The following is a list of instances in which cross-application linking works best:
Dos and don'ts
As discussed, the biggest "do" is to include FDA when planning and setting up cross-reference links in a submission or application to avoid problems that could lead to delays or refusals to file. Other important issues include:
Managing the product's life cycle
As sponsors work to develop a proactive plan that will set up documents for reuse and management chores throughout the life of the product, they must also find submission-publishing tools to ensure the proper integration of cross-application linking and associated lifecycle changes into the submission building process. Life-cycle management capabilities are enhanced by the eCTD granular format, allowing submissions to become ongoing as documents, and data can be submitted as it becomes available for an application or submission type.
"New," "append," "replace," and "delete" are operation attributes within the eCTD XML backbone that allow sponsors to replace only granules of information that need replacing. The cross-application linking function makes sure that changes made to any document in one application are also changed in all referencing submissions and applications.
Navigating challenges and pitfalls

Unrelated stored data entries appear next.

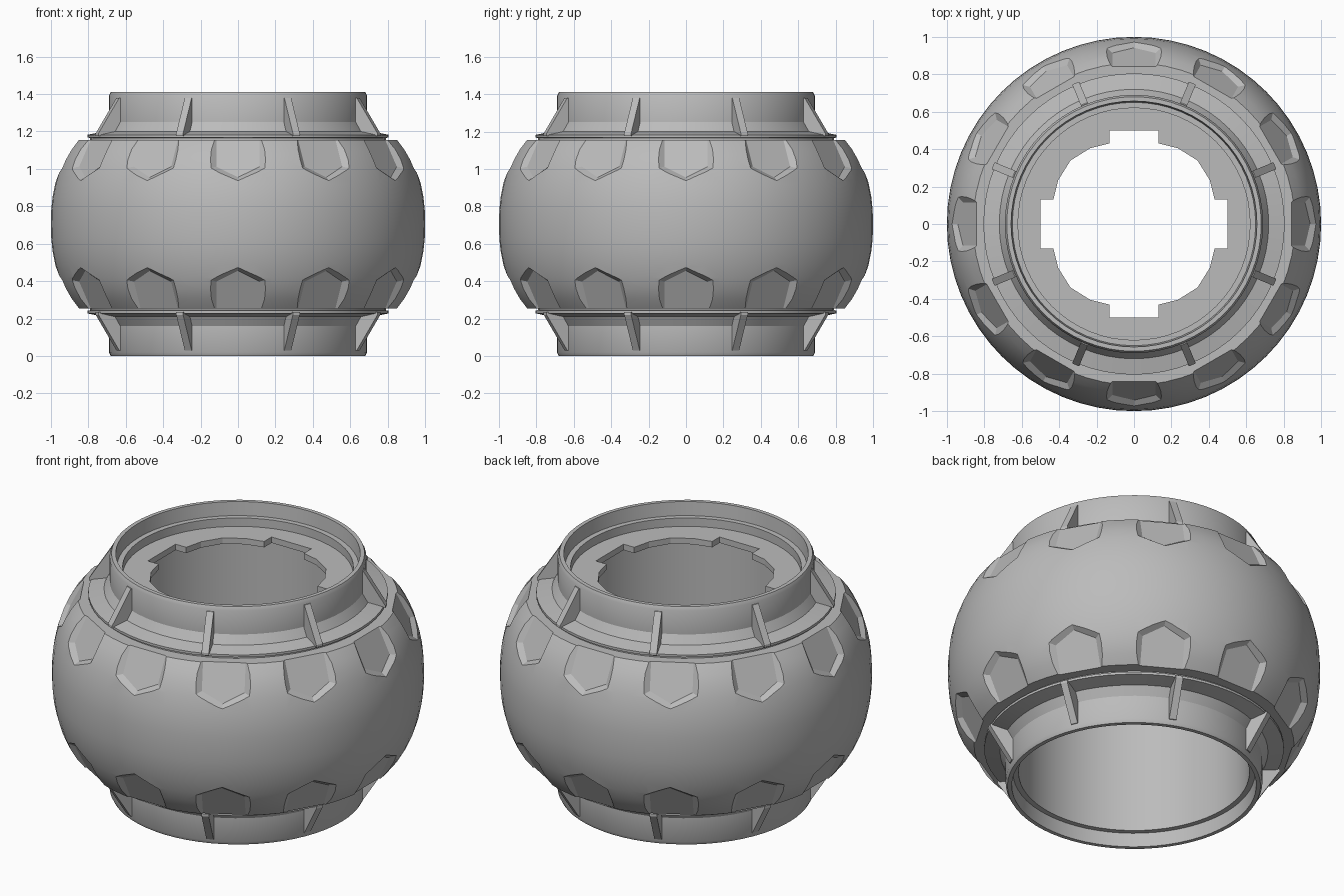
import bpy, bmesh, math
from mathutils import Vector

cube = bpy.data.objects.get("Cube")
if cube:
    bpy.data.objects.remove(cube, do_unlink=True)

HEIGHT = 1.41
SEGMENTS = 64

grey = bpy.data.materials.new("plain_grey")
grey.use_nodes = True
grey.diffuse_color = (0.5, 0.5, 0.5, 1)
grey.node_tree.nodes["Principled BSDF"].inputs["Base Color"].default_value = (0.5, 0.5, 0.5, 1)


def flip(points):
    """Mirror a radius-height profile about mid height."""
    return [(r, HEIGHT - z) for r, z in points]


def finish(name, bm):
    bmesh.ops.recalc_face_normals(bm, faces=bm.faces)
    mesh = bpy.data.meshes.new(name)
    bm.to_mesh(mesh)
    bm.free()
    mesh.materials.append(grey)
    obj = bpy.data.objects.new(name, mesh)
    bpy.context.collection.objects.link(obj)
    return obj


def smooth(obj, degrees=30):
    bpy.ops.object.select_all(action='DESELECT')
    obj.select_set(True)
    bpy.context.view_layer.objects.active = obj
    bpy.ops.object.shade_smooth_by_angle(angle=math.radians(degrees))


def lathe(name, profile):
    """Revolve a closed radius-height profile around z."""
    bm = bmesh.new()
    rings = []
    for i in range(SEGMENTS):
        a = math.tau * i / SEGMENTS
        rings.append([bm.verts.new((r * math.cos(a), r * math.sin(a), z)) for r, z in profile])
    n = len(profile)
    for i in range(SEGMENTS):
        p, q = rings[i], rings[(i + 1) % SEGMENTS]
        for j in range(n):
            k = (j + 1) % n
            bm.faces.new((p[j], q[j], q[k], p[k]))
    return finish(name, bm)


def prism(bm, loop_a, loop_b):
    """Solid between two matching loops."""
    a = [bm.verts.new(p) for p in loop_a]
    b = [bm.verts.new(p) for p in loop_b]
    bm.faces.new(a)
    bm.faces.new(b[::-1])
    for i in range(len(a)):
        j = (i + 1) % len(a)
        bm.faces.new((a[i], b[i], b[j], a[j]))


# Rounded main shell
upper = [(1.0, 0.705), (0.998, 0.78), (0.991, 0.85), (0.977, 0.92),
         (0.957, 0.99), (0.932, 1.05), (0.9, 1.105), (0.86, 1.155)]
half = upper + [(0.62, 1.155)]
shell = lathe("main_shell", flip(half)[:0:-1] + half)


# Tapered five-sided pockets around both rims of the shell
def pocket_loop(angle, width, corner, tip, lift, top):
    radial = Vector((math.cos(angle), math.sin(angle), 0))
    side = Vector((-math.sin(angle), math.cos(angle), 0))
    up = Vector((0, 0, 1))
    down = radial * 0.447 - up * 0.894
    out = radial * 0.894 + up * 0.447
    origin = radial * 0.842 + up * 1.155 + out * lift
    outline = [(-width, -0.08), (width, -0.08), (width, corner), (0, tip), (-width, corner)]
    points = [origin + side * u + down * v for u, v in outline]
    if not top:
        points = [Vector((p.x, p.y, HEIGHT - p.z)) for p in points]
    return points


bm = bmesh.new()
for top in (True, False):
    for i in range(12):
        a = math.tau * i / 12
        prism(bm, pocket_loop(a, 0.115, 0.16, 0.224, 0, top),
              pocket_loop(a, 0.195, 0.21, 0.31, 0.055, top))
cutter = finish("pocket_cutter", bm)
cutter.hide_render = True

cut = shell.modifiers.new("pockets", 'BOOLEAN')
cut.operation = 'DIFFERENCE'
cut.solver = 'EXACT'
cut.object = cutter
bpy.context.view_layer.update()
evaluated = shell.evaluated_get(bpy.context.evaluated_depsgraph_get())
shell.data = bpy.data.meshes.new_from_object(evaluated)
shell.modifiers.clear()
bpy.data.objects.remove(cutter, do_unlink=True)
smooth(shell, 20)

# Collars with a flared foot, thin flange and stepped bore
collar = [(0.62, 1.14), (0.79, 1.14), (0.79, 1.165), (0.805, 1.168), (0.805, 1.182),
          (0.72, 1.2), (0.69, 1.25), (0.69, 1.39), (0.68, HEIGHT),
          (0.657, HEIGHT), (0.65, 1.33), (0.62, 1.33)]
smooth(lathe("top_collar", collar))
smooth(lathe("bottom_collar", flip(collar)))

# Eight triangular ribs bracing each collar
rib = [(0.66, 1.175), (0.815, 1.175), (0.815, 1.19), (0.695, 1.38), (0.66, 1.38)]
for name, profile in (("top_ribs", rib), ("bottom_ribs", flip(rib))):
    bm = bmesh.new()
    for i in range(8):
        a = math.tau * (i + 0.5) / 8
        radial = Vector((math.cos(a), math.sin(a), 0))
        side = Vector((-math.sin(a), math.cos(a), 0)) * 0.02
        line = [radial * r + Vector((0, 0, z)) for r, z in profile]
        prism(bm, [p - side for p in line], [p + side for p in line])
    finish(name, bm)

# Inner plate with a four-notched opening
quarter = [(-14.6, 0.517), (14.6, 0.517), (16.8, 0.45), (30, 0.468),
           (45, 0.48), (60, 0.468), (73.2, 0.45)]
bm = bmesh.new()
inner, outer = [], []
for turn in range(4):
    for degrees, r in quarter:
        a = math.radians(degrees + 90 * turn)
        d = Vector((math.cos(a), math.sin(a), 0))
        inner.append(bm.verts.new(d * r + Vector((0, 0, 1.28))))
        outer.append(bm.verts.new(d * 0.648 + Vector((0, 0, 1.28))))
for i in range(len(inner)):
    j = (i + 1) % len(inner)
    bm.faces.new((inner[i], outer[i], outer[j], inner[j]))
plate = finish("notched_plate", bm)
thick = plate.modifiers.new("thickness", 'SOLIDIFY')
thick.thickness = 0.035
thick.offset = -1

Granularity is a key indicator of the ability to cross-reference documents across multiple submissions. However, granularity can be challenging when the level of granularity differs between the two applications. For example, the clinical documents in an IND typically are more granular because each 1572 and each investigator CV would be a separate PDF file. Although this granularity model makes it much easier to maintain life-cycle management in the IND, it may make it more cumbersome to link back from the NDA. In the NDA, on the other hand, quality documents are more granular because more CMC changes occur that require those documents to be upgraded or replaced. Other potential life-cycle problems include:
In today's shrinking economy, life-science companies are looking for ways to cut costs, improve efficiency, and reduce time to market. With eCTD deadlines looming in the world's major marketplaces, sponsors must embrace eCTD submission formats. The good news is the eCTD format has built-in functionality that can help simplify and improve submission building and life-cycle management chores across all product lines. The caveat is, however, that the submission builder has to understand timesaving eCTD features such as cross-application linking and plan for their use before submission.
To best use cross-application linking functionality, sponsors need to have a plan that:
A September/October 2006 impact report released by the Tufts Center for the Study of Drug Development revealed that the companies best at organizing and executing the drug development process earn a billion-dollar advantage over their slowest competitors, bringing products to market 17 months faster. This research underscores the value of learning to squeeze the most out of tools and processes, and the importance of taking advantage of timesaving eCTD features, such as cross-application linking.
Michelle Perez is a manager of global regulatory consulting operations at ISI, which has offices in North America, Europe, and Asia, email@example.com
1. C. Robinson-Kuiperi, A New Look at eCTD Lifecycle Management: How Mapping from NDA back to IND Can Streamline Submission Lifecycle Chores, presented at the 2009 DIA conference (San Diego, CA).